An upbeat Schröder talking to journalists enroute to the US
Relations between Washington and Berlin became furiously strained around the time of the US-led invasion of Iraq and it wasn't until Bush visited Germany at the start of the year that things between the two countries began to normalize.
During that trip, Bush was full of praise for Europe's nuclear negotiations with Iran. And as the EU slipped into crisis following the failed referenda in France and the Netherlands, he expressed his hope for a strong Europe.
But beneath the surface of the official courtesy, relations between this US administration and Germany's ruling coalition remain tense. Just one week ago, German Defense Minister Peter Struck cancelled a trip to the US because his counterpart in the Pentagon, Donald Rumsfeld, wouldn't give him enough time.
US Defense Secretary Donald Rumsfeld
For his part, Rumsfeld knows that Germany won't give him the military backup his forces in Iraq need. Michael O'Hanlon of the political science research organization, Brookings Institution said that's part of the problem.
"Our military in Iraq is on the brink of collapse," he said. "France and Germany have the capacity to help us if they want to, but we know they won't do that. And President Bush won't even bother addressing the issue although we could really do with the help."
Bad taste lingers
Washington knows very well that Germany is on the brink of a change of government, and members of the White House still clearly remember that Schröder went into the last federal elections down on US policy on Iraq.
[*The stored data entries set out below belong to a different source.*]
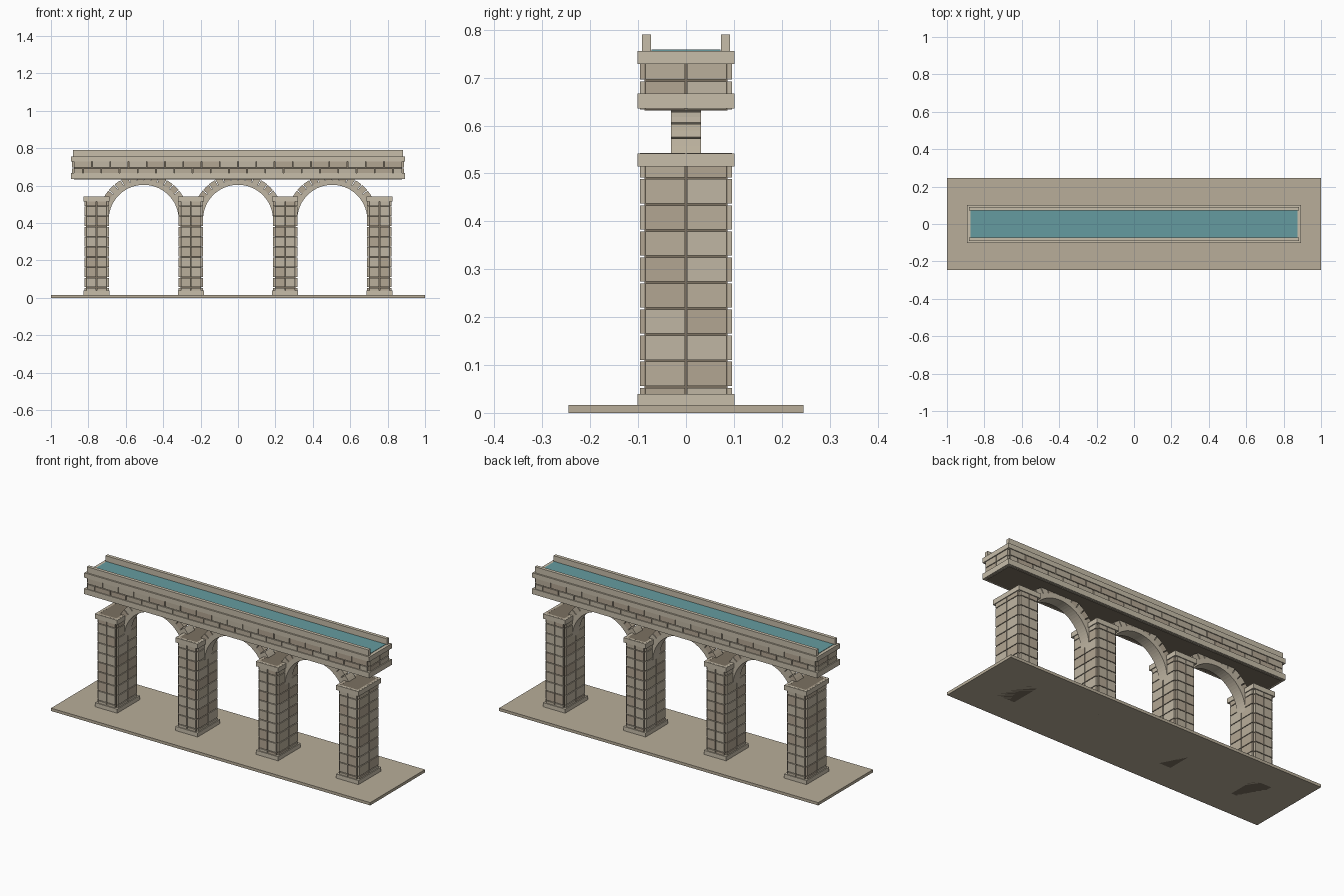
import bpy, bmesh, math, random
from mathutils import Matrix, Vector

if "Cube" in bpy.data.objects:
    bpy.data.objects.remove(bpy.data.objects["Cube"])

random.seed(4)


def material(name, rgb):
    m = bpy.data.materials.new(name)
    m.diffuse_color = (*rgb, 1)
    m.use_nodes = True
    m.node_tree.nodes["Principled BSDF"].inputs["Base Color"].default_value = m.diffuse_color
    return m


TRIM = material("trim_stone", (0.57, 0.51, 0.40))
MORTAR = material("mortar", (0.20, 0.165, 0.12))
EARTH = material("earth", (0.48, 0.42, 0.32))
WATER = material("water", (0.13, 0.33, 0.35))
STONES = [material("stone_%d" % i, c) for i, c in enumerate(
    [(0.53, 0.47, 0.37), (0.49, 0.43, 0.33), (0.45, 0.38, 0.29)])]


def finish(name, bm, mats):
    bmesh.ops.recalc_face_normals(bm, faces=bm.faces)
    me = bpy.data.meshes.new(name)
    bm.to_mesh(me)
    bm.free()
    for m in mats:
        me.materials.append(m)
    ob = bpy.data.objects.new(name, me)
    bpy.context.collection.objects.link(ob)
    return ob


def add_box(bm, lo, hi, mat=0):
    lo, hi = Vector(lo), Vector(hi)
    mtx = Matrix.Translation((lo + hi) / 2) @ Matrix.Diagonal((*(hi - lo), 1))
    for v in bmesh.ops.create_cube(bm, size=1, matrix=mtx)["verts"]:
        for f in v.link_faces:
            f.material_index = mat


def box(name, x, y, z, mat):
    bm = bmesh.new()
    add_box(bm, (x[0], y[0], z[0]), (x[1], y[1], z[1]))
    return finish(name, bm, [mat])


def cladding(name, cx, hx, hy, z0, z1, rows, nx, ny, t=0.0095, gap=0.004, stagger=False):
    """Rows of thin facing stones on all four sides of a core of half size hx, hy."""
    bm = bmesh.new()
    h = (z1 - z0) / rows

    def spans(half, n, shift):
        w = 2 * half / n
        cuts = [-half + w * i for i in range(n + 1)]
        if shift:
            cuts = [-half] + [c + w / 2 for c in cuts[:-1]] + [half]
        return zip(cuts, cuts[1:])

    g = gap / 2
    for r in range(rows):
        za, zb = z0 + r * h + g, z0 + (r + 1) * h - g
        for s in (-1, 1):
            for a, b in spans(hx, nx, stagger and r % 2 == 0):
                ys = sorted((s * (hy - 0.002), s * (hy + t)))
                add_box(bm, (cx + a + g, ys[0], za), (cx + b - g, ys[1], zb), random.randrange(3))
            for a, b in spans(hy, ny, False):
                xs = sorted((cx + s * (hx - 0.002), cx + s * (hx + t)))
                add_box(bm, (xs[0], a + g, za), (xs[1], b - g, zb), random.randrange(3))
    return finish(name, bm, STONES)


def arc_block(bm, cx, cz, r0, r1, hy, a0, a1, steps, mat=0):
    """Closed curved block between two radii and two angles."""
    rings = []
    for i in range(steps + 1):
        a = a0 + (a1 - a0) * i / steps
        rings.append([bm.verts.new((cx + r * math.cos(a), y, cz + r * math.sin(a)))
                      for r, y in ((r0, -hy), (r1, -hy), (r1, hy), (r0, hy))])
    faces = [bm.faces.new(rings[0]), bm.faces.new(rings[-1])]
    for p, q in zip(rings, rings[1:]):
        for k in range(4):
            faces.append(bm.faces.new((p[k], p[(k + 1) % 4], q[(k + 1) % 4], q[k])))
    for f in faces:
        f.material_index = mat


# Ground slab
box("ground_slab", (-1, 1), (-0.245, 0.245), (0, 0.016), EARTH)

# Piers: core, facing stones, base and cap
for i in range(4):
    x = -0.756 + 0.504 * i
    hx, hy = 0.0555, 0.0865
    box("pier_core_%d" % i, (x - hx, x + hx), (-hy, hy), (0, 0.542), MORTAR)
    cladding("pier_stones_%d" % i, x, hx, hy, 0, 0.5445, 10, 2, 2)
    box("pier_base_%d" % i, (x - 0.07, x + 0.07), (-0.101, 0.101), (0.01, 0.039), TRIM)
    box("pier_cap_%d" % i, (x - 0.07, x + 0.07), (-0.101, 0.101), (0.515, 0.542), TRIM)

# Arches: plain inner ring with separate outer voussoirs
for i in range(3):
    x, z, n = -0.504 + 0.504 * i, 0.417, 18
    bm = bmesh.new()
    arc_block(bm, x, z, 0.187, 0.213, 0.031, 0, math.pi, 36)
    ring = finish("arch_ring_%d" % i, bm, [STONES[0]])
    bm = bmesh.new()
    for k in range(n):
        a = math.pi * k / n
        arc_block(bm, x, z, 0.211, 0.245, 0.031, a + 0.009, a + math.pi / n - 0.009, 2,
                  random.randrange(3))
    finish("arch_voussoirs_%d" % i, bm, STONES)

# Channel deck: core, facing stones and two cornices
box("deck_core", (-0.878, 0.878), (-0.0865, 0.0865), (0.632, 0.75), MORTAR)
cladding("deck_stones", 0, 0.878, 0.0865, 0.632, 0.757, 2, 18, 2, stagger=True)
for name, z in (("lower_cornice", (0.636, 0.667)), ("upper_cornice", (0.729, 0.756))):
    box(name, (-0.893, 0.893), (-0.101, 0.101), z, TRIM)

# Parapets and water
for s, name in ((-1, "front_parapet"), (1, "back_parapet")):
    box(name, (-0.882, 0.882), sorted((s * 0.073, s * 0.092)), (0.75, 0.79), TRIM)
box("water_surface", (-0.875, 0.875), (-0.0725, 0.0725), (0.75, 0.7585), WATER)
"It would have been okay if Schröder had simply said, 'The war in Iraq is a bad idea, that's my position and I'm sticking to it,'" O'Hanlon said. "But to make the whole thing a US adventure and to imply that President Bush is more of a threat to the world than everyone else was wrong and unproductive, and cannot be justified by the current difficulties in Iraq."
Fischer with Rice in Washington on June 8
The residue is sticky, and has doubtless contributed to Washington's cool reception to the German bid for a permanent seat in the UN Security Council. Foreign Minister Joschka Fischer felt the gentle slap of rejection during his recent trip to Washington, when US Secretary of State Condoleezza Rice politely told him where Berlin could stick its bid.
If there is one thing, however, that has emerged unscathed from the rocky spell between Berlin and Washington, it is economic relations. The US remains Germany's second largest export market and the third largest importer of German goods.